The anticipated large-scale IPOs that were planned for this year aren’t going as smoothly as expected. As a result, the employees of these companies could suffer consequences. It’s not uncommon for startups to offer their employees equity instead of a larger fixed salary. After the company issues its stock to the public, employees can sell their shares and cash out. However, with the delayed IPOs of companies like WeWork and Airbnb, that might not be happening as soon as expected.
According to Rober Siegel, a lecturer at Stanford Graduate School of Business, this could prove to be a huge problem for the employees, who are currently unaware of not only the exact timing of the IPO but also of the exact value of their holdings. “The psychological impact can be profound — people think ’oh my God I’m rich, or I’m finally going to be able to afford the house, or I’m going to be able to send my kids to college. It’s not real until you have the ability to convert your equity into a different currency,” – Siegel commented.
Delayed IPOs are affecting the job search
The stories of delayed IPOs and unrealized holdings are affecting the job search process as well. Many individuals are considering these prospects when deciding to join startups. For those higher up on the corporate ladder, the issue is even more important. Will Hunsinger, who is the CEO of a recruiting firm Riviera Partners, notes that equities are a popular option for companies to motivate and retain employees. Since employees are holding stocks in the company that have more desire to see it succeed. “Certainly there are golden handcuffs. These folks who have options do the math to see what the valuation is going to be at an IPO — it’s important financial windfall,” – Hunsinger commented.
When deciding whether to join a new company or an established one, the trade-off is pretty clear. In startups, people have to rely on deferred compensation in the form of equity options that can only be cashed when and if the company succeeds. On the other hand, at such companies, the employees might have to forgo a higher guaranteed monthly income. When we’re talking about more established companies, there is much more security. Gad Allon from the Wharton School of the University of Pennsylvania discussed this trade-off, saying – “If you join a Google, Facebook, or Amazon, you get a pretty much secure paycheck, you know exactly what you’re going to get. What you’re not getting is the upside.”
In certain job markets, there might be other opportunities for these employees to cash their holdings. This is especially true for engineers who are usually extremely sought after by the companies. Large corporations seeking top talent from tech startups will usually offer to buy them out of the stock options before the start of employment. “The war for talent is so crazy right now that companies are willing to throw money at candidates to make it happen,” – commented Jason Stomel from the tech recruiting firm Cadre.

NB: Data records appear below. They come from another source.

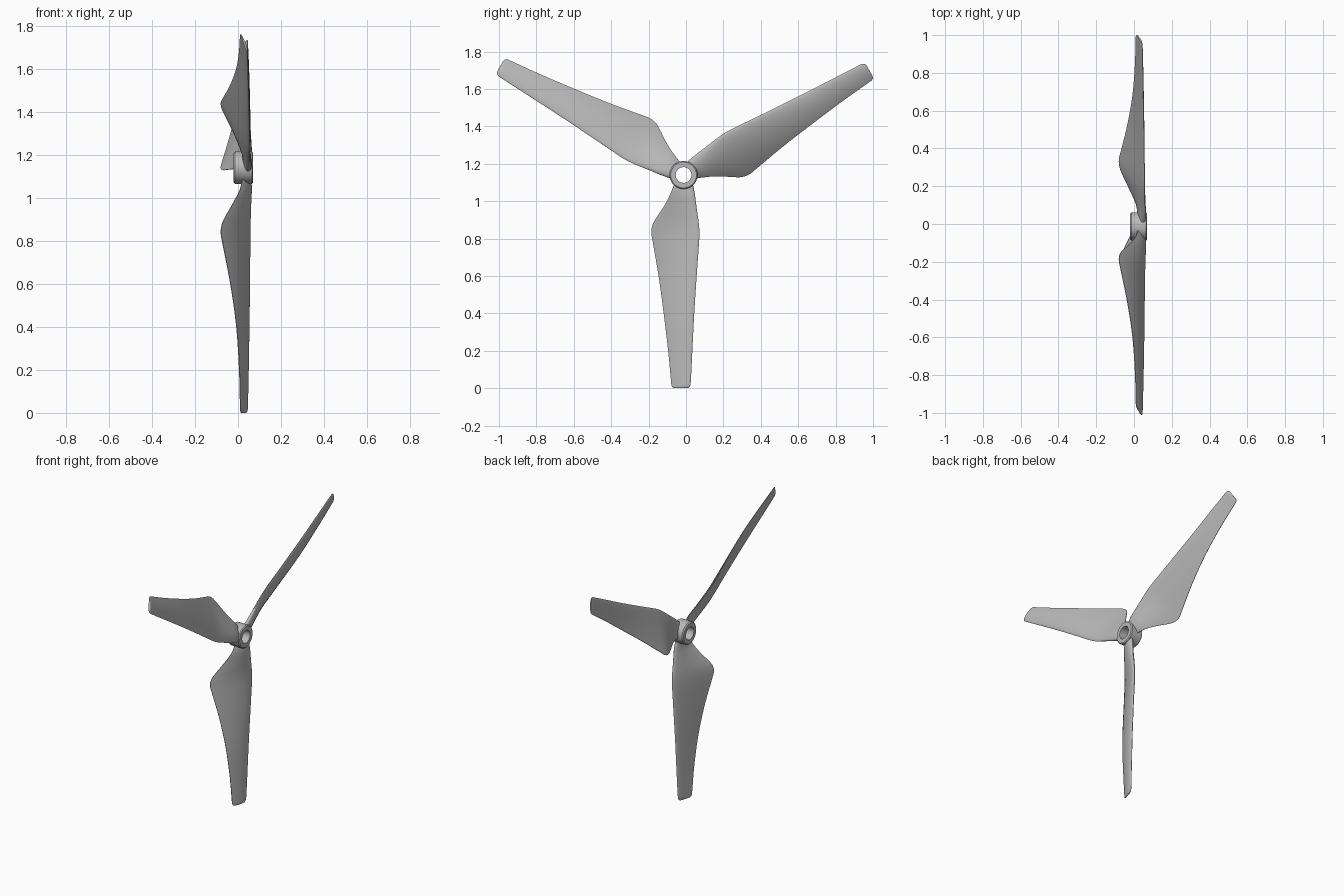
import bpy
import bmesh
import math
from mathutils import Vector

HUB = Vector((0, -0.013, 1.14))

cube = bpy.data.objects.get("Cube")
if cube:
    bpy.data.objects.remove(cube, do_unlink=True)

grey = bpy.data.materials.new("plain grey")
grey.use_nodes = True
colour = (0.5, 0.5, 0.5, 1)
grey.diffuse_color = colour
grey.node_tree.nodes["Principled BSDF"].inputs["Base Color"].default_value = colour


def add_object(name, bm):
    bmesh.ops.recalc_face_normals(bm, faces=bm.faces)
    mesh = bpy.data.meshes.new(name)
    bm.to_mesh(mesh)
    bm.free()
    mesh.materials.append(grey)
    obj = bpy.data.objects.new(name, mesh)
    bpy.context.collection.objects.link(obj)
    return obj


def smooth(obj, degrees):
    bpy.ops.object.select_all(action="DESELECT")
    obj.select_set(True)
    bpy.context.view_layer.objects.active = obj
    bpy.ops.object.shade_smooth_by_angle(angle=math.radians(degrees))


def bridge(bm, rings, closed=False):
    pairs = list(zip(rings, rings[1:]))
    if closed:
        pairs.append((rings[-1], rings[0]))
    for a, b in pairs:
        for i in range(len(a)):
            j = (i + 1) % len(a)
            bm.faces.new((a[i], a[j], b[j], b[i]))


def spline(stations, steps):
    """Catmull-Rom interpolation through the blade stations."""
    pts = [Vector(s) for s in stations]
    out = []
    for i in range(len(pts) - 1):
        p0, p1, p2 = pts[max(i - 1, 0)], pts[i], pts[i + 1]
        p3 = pts[min(i + 2, len(pts) - 1)]
        for k in range(steps):
            t = k / steps
            out.append(p1 + (p2 - p0) * (t / 2)
                       + (p0 * 2 - p1 * 5 + p2 * 4 - p3) * (t * t / 2)
                       + (p1 * 3 - p0 - p2 * 3 + p3) * (t ** 3 / 2))
    return out + [pts[-1]]


# Blade stations: radius, leading y, leading x, trailing y, trailing x, thickness
STATIONS = [
    (0.05, 0.05, 0.05, -0.05, 0.02, 0.035),
    (0.1, 0.06, 0.055, -0.07, 0.01, 0.035),
    (0.16, 0.068, 0.056, -0.1, -0.02, 0.034),
    (0.24, 0.079, 0.056, -0.152, -0.065, 0.032),
    (0.275, 0.083, 0.056, -0.168, -0.077, 0.031),
    (0.31, 0.085, 0.056, -0.172, -0.079, 0.03),
    (0.36, 0.083, 0.055, -0.164, -0.07, 0.029),
    (0.54, 0.07, 0.053, -0.133, -0.035, 0.024),
    (0.74, 0.057, 0.05, -0.106, -0.007, 0.02),
    (0.94, 0.047, 0.047, -0.082, 0.006, 0.016),
    (1.1, 0.039, 0.044, -0.067, 0.01, 0.013),
    (1.125, 0.036, 0.043, -0.064, 0.011, 0.012),
    (1.137, 0.027, 0.04, -0.056, 0.014, 0.009),
    (1.14, 0.015, 0.035, -0.045, 0.018, 0.006),
]


def airfoil(station, count=14):
    r, lead_y, lead_x, trail_y, trail_x, thick = station
    lead = Vector((lead_x, lead_y, -r))
    chord = Vector((trail_x, trail_y, -r)) - lead
    normal = Vector((-chord.y, chord.x, 0)).normalized()
    upper, lower = [], []
    for i in range(count + 1):
        u = (1 - math.cos(math.pi * i / count)) / 2
        half = 1.3 * thick * math.sqrt(u) * (1 - u) + 0.0015 * u
        camber = 0.12 * chord.length * u * (1 - u)
        upper.append(lead + chord * u + normal * (camber + half))
        lower.append(lead + chord * u + normal * (camber - half))
    return upper + lower[:0:-1]


# Three twisted blades, the first pointing straight down
bm = bmesh.new()
rings = [[bm.verts.new(p) for p in airfoil(s)] for s in spline(STATIONS, 3)]
bridge(bm, rings)
bm.faces.new(rings[0])
bm.faces.new(rings[-1])
blade = add_object("blade_1", bm)
smooth(blade, 50)
for n in range(3):
    if n:
        blade = bpy.data.objects.new(f"blade_{n + 1}", blade.data)
        bpy.context.collection.objects.link(blade)
    blade.location = HUB
    blade.rotation_euler.x = n * math.tau / 3

# Hub ring with a through hole and softened rims
PROFILE = [(-0.02, 0.042), (-0.02, 0.068), (-0.013, 0.075),
           (0.064, 0.075), (0.07, 0.069), (0.07, 0.042)]
SIDES = 48
bm = bmesh.new()
rings = []
for x, r in PROFILE:
    angles = [math.tau * i / SIDES for i in range(SIDES)]
    rings.append([bm.verts.new((x, r * math.cos(a), r * math.sin(a))) for a in angles])
bridge(bm, rings, closed=True)
hub = add_object("hub", bm)
hub.location = HUB
smooth(hub, 30)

If an employee at a start-up has stock options and decides to move to another company, they usually will have up to six months to exercise the options if they don’t want them to expire. After the expiration, the options will not be worth anything, however, they will be priced below what the price would be if the company were to go public. This puts the employees in a sort of a dilemma. “The war for talent is so crazy right now that companies are willing to throw money at candidates to make it happen,” – commented Siegel from Stanford. “Start-ups would dangle equity as if it was like some great thing but now they’re getting really smart— they’re asking for the right price of that stock. They’re asking for the valuation and a lot more detail that will help them make a more informed decision and compare apples to apples,” – he added.
Graduate students taking IPOs into consideration when choosing between job offers
It has also become very common for recent graduates to start taking IPOs and stock options into consideration when deciding how to continue their career path. “Five years ago, Google was great and a lot of fast-growing start-ups were great. But I think the students are far more realistic about some of the challenges of gravity and valuations coming back,” – Siegel commented. After the less successful year for tech IPOs, the situation might become even more complicated. Uber and Lyft are both trading down from the IPO price and have recently reached their lowest close.
Allon from Wharton points out another important issue with these IPOs. Before the companies decide to go public, venture capital and private equity firms often take most of the value out of them leaving almost nothing for the IPO investors. Siegel believes that we won’t be seeing a lot of activity in terms of tech IPOs in the nearest future. “Gravity arrived with a vengeance in the last month and the public markets can be very unforgiving if they don’t buy into the story. Markets don’t believe the unit economics of these companies are nailed down, that’s what we’re seeing right now.” This idea is further corroborated by the stories that Airbnb might choose direct listing instead of an IPO when it goes public next year according to the announced plans.